Segment Start: Available records

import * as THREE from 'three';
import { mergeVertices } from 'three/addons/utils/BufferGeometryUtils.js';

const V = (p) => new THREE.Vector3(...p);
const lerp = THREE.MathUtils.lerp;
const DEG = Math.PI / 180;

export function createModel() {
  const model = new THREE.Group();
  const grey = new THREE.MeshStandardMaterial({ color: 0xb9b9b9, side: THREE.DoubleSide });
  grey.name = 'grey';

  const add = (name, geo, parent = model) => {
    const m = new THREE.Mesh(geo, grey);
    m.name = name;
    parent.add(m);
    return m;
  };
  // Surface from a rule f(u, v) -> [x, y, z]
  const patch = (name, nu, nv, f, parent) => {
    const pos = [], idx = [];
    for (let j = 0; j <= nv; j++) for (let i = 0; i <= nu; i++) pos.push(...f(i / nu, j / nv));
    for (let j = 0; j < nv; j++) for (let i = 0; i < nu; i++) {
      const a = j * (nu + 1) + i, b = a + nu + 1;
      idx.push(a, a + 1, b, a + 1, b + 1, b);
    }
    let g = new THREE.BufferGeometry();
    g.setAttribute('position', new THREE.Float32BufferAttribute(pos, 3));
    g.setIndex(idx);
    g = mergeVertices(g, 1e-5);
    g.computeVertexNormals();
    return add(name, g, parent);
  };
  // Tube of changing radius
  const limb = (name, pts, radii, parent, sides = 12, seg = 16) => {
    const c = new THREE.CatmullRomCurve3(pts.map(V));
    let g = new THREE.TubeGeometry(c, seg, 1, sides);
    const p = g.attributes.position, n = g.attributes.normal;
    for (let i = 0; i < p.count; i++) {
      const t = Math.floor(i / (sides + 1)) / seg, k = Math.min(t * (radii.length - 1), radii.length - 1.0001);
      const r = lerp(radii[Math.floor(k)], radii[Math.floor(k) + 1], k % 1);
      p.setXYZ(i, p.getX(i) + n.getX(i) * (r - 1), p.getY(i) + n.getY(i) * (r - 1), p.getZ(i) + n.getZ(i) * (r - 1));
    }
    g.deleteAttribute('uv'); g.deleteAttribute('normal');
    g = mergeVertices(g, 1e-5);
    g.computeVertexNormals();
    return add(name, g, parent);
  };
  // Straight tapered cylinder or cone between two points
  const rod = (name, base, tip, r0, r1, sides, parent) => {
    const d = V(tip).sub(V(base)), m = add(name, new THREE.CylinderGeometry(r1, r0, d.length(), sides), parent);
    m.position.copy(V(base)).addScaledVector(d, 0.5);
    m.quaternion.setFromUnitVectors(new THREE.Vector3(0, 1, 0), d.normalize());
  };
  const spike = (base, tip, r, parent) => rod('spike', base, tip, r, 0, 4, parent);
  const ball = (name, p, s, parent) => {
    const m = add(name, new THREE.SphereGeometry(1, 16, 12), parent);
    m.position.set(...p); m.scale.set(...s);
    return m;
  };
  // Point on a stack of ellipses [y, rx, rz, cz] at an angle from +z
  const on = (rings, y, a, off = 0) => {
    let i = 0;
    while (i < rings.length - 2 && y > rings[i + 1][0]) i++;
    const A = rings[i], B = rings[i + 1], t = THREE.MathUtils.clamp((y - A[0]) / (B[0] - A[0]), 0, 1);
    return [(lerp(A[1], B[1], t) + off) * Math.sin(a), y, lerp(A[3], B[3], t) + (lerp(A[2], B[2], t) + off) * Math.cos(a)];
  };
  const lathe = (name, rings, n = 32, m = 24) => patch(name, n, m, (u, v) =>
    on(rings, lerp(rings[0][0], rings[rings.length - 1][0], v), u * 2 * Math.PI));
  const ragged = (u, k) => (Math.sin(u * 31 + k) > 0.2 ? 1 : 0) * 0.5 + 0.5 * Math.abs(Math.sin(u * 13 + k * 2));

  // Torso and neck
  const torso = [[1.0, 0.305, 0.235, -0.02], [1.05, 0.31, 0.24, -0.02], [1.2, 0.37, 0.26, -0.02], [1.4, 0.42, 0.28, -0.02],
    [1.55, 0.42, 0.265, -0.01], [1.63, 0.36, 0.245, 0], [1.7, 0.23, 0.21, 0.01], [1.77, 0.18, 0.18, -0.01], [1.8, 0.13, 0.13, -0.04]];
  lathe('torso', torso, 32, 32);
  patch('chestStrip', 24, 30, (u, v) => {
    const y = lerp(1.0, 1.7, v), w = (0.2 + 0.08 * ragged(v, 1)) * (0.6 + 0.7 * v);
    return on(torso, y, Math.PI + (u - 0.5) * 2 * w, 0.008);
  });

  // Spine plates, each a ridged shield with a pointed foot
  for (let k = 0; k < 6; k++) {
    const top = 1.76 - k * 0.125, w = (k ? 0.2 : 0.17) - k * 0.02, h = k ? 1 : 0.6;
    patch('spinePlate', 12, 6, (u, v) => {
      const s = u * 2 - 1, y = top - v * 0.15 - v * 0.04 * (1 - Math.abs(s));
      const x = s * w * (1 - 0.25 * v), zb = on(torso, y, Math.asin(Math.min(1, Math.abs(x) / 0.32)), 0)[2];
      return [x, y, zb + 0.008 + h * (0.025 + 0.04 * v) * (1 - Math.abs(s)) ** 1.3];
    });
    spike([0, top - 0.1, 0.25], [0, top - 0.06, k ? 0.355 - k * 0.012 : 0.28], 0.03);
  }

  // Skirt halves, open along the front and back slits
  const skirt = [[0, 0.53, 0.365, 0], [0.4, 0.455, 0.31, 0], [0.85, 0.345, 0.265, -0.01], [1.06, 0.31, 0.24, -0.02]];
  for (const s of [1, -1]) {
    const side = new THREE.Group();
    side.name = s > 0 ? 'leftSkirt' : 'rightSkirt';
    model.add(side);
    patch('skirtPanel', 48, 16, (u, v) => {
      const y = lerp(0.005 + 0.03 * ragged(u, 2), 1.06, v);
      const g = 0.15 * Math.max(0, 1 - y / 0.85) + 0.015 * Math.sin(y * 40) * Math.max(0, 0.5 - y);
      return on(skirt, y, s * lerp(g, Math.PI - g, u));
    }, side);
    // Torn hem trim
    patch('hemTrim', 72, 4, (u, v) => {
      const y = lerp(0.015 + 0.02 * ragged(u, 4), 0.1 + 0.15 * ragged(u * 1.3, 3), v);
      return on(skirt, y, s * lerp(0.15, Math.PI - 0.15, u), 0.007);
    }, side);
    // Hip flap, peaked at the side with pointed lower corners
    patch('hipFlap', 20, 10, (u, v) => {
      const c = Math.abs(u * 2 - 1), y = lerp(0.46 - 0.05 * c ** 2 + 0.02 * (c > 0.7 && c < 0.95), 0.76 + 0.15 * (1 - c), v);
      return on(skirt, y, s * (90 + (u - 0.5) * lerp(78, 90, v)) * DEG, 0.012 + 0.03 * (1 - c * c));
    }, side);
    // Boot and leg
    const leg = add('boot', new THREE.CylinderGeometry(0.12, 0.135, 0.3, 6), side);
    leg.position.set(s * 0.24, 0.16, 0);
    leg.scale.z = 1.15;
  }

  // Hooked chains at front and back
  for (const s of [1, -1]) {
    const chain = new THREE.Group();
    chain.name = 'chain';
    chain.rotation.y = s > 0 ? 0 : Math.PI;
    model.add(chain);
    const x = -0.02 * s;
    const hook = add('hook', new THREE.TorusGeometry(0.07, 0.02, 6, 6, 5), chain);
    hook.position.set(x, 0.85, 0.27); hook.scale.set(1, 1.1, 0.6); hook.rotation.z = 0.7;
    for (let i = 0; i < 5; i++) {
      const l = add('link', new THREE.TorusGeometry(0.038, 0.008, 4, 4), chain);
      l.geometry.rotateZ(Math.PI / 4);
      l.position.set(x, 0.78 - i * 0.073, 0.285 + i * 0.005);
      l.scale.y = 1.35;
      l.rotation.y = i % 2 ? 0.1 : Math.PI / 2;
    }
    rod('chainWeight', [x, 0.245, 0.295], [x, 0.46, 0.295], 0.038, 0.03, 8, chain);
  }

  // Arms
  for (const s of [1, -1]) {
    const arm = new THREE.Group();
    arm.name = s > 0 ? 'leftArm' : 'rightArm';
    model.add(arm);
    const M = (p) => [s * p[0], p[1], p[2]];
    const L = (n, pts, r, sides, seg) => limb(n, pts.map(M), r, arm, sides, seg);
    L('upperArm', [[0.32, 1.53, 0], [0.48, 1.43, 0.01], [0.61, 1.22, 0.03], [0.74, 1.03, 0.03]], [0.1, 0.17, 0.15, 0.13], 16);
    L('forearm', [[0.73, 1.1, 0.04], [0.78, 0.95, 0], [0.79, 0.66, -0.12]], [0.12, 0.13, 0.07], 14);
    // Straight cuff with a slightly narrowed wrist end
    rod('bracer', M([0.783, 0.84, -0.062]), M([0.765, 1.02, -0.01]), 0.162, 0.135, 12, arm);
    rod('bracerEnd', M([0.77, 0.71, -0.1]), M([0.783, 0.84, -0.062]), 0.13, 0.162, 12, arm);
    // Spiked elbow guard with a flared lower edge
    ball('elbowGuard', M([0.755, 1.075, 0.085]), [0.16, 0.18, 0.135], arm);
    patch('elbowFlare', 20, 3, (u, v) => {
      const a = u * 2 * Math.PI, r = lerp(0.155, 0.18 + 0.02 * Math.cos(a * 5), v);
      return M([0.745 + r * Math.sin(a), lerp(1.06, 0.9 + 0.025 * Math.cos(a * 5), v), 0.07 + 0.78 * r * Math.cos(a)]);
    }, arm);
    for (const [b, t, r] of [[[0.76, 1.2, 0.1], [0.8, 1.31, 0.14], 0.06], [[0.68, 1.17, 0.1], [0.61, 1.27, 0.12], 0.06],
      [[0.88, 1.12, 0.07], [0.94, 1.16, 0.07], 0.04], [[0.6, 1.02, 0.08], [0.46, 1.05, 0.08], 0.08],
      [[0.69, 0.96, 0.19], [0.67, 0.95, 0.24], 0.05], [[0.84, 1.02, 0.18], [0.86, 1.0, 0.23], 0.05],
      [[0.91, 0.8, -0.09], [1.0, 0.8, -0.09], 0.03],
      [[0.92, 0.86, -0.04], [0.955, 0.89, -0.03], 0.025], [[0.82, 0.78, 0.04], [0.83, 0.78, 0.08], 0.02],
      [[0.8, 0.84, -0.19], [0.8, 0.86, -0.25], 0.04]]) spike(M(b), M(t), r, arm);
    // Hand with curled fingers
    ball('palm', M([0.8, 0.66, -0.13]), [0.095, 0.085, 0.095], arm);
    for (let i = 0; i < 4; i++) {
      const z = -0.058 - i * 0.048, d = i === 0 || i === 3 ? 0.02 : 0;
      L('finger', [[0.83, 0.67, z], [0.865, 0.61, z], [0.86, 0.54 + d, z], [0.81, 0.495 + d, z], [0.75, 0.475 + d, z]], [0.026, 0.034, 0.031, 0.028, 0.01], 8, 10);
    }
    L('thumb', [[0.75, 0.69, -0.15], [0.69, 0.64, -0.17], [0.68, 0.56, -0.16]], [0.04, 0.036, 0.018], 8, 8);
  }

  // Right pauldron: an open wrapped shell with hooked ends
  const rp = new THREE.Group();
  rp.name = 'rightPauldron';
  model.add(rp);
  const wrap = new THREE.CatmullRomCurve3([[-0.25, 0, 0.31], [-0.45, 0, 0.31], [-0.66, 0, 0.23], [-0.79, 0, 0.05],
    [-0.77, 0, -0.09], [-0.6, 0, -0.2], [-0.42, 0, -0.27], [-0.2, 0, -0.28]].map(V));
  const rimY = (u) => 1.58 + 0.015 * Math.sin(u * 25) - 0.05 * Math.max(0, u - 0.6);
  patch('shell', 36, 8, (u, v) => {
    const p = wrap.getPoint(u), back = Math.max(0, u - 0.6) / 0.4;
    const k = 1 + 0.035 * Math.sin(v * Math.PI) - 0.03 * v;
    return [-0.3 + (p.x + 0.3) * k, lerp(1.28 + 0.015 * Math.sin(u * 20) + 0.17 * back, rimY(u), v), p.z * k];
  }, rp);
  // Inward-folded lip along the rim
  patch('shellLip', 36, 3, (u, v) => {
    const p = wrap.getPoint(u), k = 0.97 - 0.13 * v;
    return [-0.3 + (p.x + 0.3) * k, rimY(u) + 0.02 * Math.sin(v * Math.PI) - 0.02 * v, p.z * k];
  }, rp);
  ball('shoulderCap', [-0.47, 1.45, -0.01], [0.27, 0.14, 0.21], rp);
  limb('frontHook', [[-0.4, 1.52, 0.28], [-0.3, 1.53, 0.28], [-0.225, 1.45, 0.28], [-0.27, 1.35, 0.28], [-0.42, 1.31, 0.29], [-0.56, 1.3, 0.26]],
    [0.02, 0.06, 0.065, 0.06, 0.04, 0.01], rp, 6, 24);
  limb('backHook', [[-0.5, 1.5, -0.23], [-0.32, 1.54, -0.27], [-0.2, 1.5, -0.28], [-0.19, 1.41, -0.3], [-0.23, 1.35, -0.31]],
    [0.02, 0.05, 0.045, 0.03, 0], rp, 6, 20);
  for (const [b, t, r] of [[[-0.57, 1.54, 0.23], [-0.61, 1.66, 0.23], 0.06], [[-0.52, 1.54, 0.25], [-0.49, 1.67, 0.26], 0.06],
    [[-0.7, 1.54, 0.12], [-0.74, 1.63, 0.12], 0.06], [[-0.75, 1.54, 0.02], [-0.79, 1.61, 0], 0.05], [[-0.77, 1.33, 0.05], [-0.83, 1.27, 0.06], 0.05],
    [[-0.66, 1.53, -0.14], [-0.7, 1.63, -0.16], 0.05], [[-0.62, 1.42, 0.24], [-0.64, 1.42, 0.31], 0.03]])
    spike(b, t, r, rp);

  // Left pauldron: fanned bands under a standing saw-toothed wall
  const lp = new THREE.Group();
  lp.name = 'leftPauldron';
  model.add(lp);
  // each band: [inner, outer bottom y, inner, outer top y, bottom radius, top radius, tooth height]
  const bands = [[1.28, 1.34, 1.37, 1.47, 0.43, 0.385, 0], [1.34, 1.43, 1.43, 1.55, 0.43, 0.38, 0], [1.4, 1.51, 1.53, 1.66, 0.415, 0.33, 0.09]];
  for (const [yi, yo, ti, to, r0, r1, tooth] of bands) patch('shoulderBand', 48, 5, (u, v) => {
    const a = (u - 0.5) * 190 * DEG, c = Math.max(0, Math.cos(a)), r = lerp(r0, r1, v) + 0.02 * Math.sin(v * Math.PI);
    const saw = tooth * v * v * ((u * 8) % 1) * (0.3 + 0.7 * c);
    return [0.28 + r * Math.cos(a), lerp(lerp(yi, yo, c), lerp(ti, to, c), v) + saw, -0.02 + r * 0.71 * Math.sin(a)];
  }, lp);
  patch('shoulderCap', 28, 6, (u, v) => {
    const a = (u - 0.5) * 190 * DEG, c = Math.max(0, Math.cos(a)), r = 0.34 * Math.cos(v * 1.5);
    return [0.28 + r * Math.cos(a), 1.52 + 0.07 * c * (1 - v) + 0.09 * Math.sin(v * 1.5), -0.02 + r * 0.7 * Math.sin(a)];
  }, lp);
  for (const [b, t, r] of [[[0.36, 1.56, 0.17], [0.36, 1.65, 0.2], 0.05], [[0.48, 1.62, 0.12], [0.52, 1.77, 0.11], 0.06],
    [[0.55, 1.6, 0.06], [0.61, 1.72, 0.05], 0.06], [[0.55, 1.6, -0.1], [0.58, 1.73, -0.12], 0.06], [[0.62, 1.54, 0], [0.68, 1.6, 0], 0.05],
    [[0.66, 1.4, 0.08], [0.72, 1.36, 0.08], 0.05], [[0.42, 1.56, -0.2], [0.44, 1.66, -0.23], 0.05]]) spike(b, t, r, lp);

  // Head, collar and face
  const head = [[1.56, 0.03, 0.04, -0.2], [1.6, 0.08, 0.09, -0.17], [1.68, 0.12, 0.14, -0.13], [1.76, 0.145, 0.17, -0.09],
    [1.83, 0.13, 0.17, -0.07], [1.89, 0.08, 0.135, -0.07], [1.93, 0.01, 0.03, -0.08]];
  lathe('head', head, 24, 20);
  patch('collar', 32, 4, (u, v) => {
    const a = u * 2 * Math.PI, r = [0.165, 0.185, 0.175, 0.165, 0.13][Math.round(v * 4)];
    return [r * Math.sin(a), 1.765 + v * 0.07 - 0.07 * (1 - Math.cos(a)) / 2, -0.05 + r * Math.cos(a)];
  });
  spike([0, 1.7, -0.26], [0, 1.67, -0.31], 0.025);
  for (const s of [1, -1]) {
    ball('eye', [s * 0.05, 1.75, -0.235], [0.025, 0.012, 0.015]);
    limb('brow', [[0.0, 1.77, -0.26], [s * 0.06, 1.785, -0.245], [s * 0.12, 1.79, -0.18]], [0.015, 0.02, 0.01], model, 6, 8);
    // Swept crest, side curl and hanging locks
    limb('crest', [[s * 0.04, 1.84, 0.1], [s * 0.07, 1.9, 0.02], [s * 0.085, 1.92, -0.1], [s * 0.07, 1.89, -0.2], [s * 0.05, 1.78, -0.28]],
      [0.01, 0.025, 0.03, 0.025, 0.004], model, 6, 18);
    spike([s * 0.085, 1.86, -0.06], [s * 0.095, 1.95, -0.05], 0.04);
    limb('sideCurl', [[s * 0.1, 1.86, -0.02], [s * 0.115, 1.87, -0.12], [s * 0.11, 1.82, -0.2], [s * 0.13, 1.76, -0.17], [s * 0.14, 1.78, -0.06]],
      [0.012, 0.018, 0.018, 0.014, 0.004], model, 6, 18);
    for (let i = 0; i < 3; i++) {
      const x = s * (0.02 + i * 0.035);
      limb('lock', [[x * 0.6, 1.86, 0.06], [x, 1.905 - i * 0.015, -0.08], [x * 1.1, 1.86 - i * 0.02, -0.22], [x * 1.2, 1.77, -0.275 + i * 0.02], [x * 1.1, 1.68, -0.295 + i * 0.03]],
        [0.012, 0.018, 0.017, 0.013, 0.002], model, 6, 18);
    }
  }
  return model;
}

Segment End: Available records

What needs to be done :: Lines with "position" in the records above: copy every one of them.

Task response ::
    g.setAttribute('position', new THREE.Float32BufferAttribute(pos, 3));
    const p = g.attributes.position, n = g.attributes.normal;
    m.position.copy(V(base)).addScaledVector(d, 0.5);
    m.position.set(...p); m.scale.set(...s);
    leg.position.set(s * 0.24, 0.16, 0);
    hook.position.set(x, 0.85, 0.27); hook.scale.set(1, 1.1, 0.6); hook.rotation.z = 0.7;
      l.position.set(x, 0.78 - i * 0.073, 0.285 + i * 0.005);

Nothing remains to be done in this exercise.